▸ **ABOUT THIS EXERCISE**:
The lines from the first line of the entries through the line containing "mat.diffuse_color = color" are to be repeated exactly, with both of those lines included.
--- SUPPLIED DATA ---
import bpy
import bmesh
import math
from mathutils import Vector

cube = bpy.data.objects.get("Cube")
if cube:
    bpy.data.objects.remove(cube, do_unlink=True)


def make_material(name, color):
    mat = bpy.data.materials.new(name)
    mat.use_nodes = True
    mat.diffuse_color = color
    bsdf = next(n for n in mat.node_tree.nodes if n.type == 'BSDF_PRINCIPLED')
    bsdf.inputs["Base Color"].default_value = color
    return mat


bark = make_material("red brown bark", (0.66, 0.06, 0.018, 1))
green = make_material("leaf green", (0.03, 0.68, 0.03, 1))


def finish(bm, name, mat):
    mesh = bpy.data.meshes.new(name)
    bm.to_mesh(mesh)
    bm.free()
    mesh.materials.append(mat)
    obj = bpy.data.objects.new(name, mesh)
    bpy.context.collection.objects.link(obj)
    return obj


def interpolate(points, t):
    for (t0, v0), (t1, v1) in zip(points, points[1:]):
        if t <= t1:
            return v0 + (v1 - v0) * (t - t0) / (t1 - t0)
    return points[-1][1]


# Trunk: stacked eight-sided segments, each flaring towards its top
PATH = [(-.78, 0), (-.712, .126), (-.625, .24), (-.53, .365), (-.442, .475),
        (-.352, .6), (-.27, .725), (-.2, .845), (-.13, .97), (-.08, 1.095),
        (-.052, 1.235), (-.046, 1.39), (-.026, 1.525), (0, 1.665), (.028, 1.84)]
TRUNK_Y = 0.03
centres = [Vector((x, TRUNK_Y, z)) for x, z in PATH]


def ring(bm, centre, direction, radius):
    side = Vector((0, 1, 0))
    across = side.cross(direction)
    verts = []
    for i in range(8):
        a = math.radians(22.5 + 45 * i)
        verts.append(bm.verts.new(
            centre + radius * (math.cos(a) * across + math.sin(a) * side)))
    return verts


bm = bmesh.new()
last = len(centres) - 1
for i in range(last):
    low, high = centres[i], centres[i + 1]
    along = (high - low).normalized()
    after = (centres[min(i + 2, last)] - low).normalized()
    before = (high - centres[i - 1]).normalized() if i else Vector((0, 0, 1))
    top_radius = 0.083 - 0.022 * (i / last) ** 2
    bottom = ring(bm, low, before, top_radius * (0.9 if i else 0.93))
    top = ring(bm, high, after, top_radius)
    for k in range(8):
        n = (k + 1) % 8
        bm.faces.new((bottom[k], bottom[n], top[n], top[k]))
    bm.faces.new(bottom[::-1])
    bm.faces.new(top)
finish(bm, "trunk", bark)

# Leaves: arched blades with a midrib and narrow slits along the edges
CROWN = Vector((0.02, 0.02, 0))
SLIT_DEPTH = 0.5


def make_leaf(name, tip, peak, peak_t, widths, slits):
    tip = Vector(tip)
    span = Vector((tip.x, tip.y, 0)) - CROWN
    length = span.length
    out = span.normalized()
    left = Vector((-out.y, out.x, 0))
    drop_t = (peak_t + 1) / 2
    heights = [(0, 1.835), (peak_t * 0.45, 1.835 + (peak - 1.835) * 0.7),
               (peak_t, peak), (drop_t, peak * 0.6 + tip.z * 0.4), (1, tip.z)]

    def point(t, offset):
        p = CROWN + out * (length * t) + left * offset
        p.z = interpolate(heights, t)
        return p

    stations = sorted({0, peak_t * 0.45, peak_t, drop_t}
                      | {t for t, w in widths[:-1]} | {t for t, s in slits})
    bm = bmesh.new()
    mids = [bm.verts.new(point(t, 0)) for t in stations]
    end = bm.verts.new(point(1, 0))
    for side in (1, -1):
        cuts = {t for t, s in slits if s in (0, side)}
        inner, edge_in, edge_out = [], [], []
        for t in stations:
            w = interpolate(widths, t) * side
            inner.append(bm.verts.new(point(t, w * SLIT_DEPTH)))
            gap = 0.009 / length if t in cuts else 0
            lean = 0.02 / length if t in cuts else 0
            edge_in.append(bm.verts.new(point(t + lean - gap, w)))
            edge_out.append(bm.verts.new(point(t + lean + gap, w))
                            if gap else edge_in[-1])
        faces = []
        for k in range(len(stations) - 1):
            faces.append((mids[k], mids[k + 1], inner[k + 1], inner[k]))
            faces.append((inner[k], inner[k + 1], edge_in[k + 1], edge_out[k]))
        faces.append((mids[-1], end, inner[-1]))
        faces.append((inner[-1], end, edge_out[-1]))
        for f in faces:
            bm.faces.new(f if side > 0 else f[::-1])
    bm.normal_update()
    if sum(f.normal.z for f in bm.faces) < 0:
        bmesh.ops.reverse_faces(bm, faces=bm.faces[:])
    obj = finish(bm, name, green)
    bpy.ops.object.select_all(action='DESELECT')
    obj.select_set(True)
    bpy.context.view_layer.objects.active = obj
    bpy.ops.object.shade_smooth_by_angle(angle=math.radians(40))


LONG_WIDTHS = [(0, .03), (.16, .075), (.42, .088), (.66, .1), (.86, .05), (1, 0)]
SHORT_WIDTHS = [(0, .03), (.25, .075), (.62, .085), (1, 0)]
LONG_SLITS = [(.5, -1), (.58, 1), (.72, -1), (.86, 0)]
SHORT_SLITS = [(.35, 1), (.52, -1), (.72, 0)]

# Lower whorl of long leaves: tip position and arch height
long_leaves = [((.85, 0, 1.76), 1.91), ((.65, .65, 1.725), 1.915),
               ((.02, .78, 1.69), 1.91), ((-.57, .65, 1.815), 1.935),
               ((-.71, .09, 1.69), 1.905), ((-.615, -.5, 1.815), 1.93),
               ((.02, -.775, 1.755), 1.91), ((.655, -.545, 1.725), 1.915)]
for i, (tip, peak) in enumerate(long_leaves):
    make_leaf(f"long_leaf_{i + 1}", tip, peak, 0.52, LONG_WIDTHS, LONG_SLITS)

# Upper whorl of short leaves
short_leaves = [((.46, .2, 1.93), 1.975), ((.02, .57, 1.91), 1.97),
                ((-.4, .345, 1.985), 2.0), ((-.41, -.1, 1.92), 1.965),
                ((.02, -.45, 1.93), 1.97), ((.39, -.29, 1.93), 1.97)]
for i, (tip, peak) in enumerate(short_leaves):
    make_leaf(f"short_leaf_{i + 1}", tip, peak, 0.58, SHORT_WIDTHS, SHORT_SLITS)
---
▸ **RESULT**:
import bpy
import bmesh
import math
from mathutils import Vector

cube = bpy.data.objects.get("Cube")
if cube:
    bpy.data.objects.remove(cube, do_unlink=True)


def make_material(name, color):
    mat = bpy.data.materials.new(name)
    mat.use_nodes = True
    mat.diffuse_color = color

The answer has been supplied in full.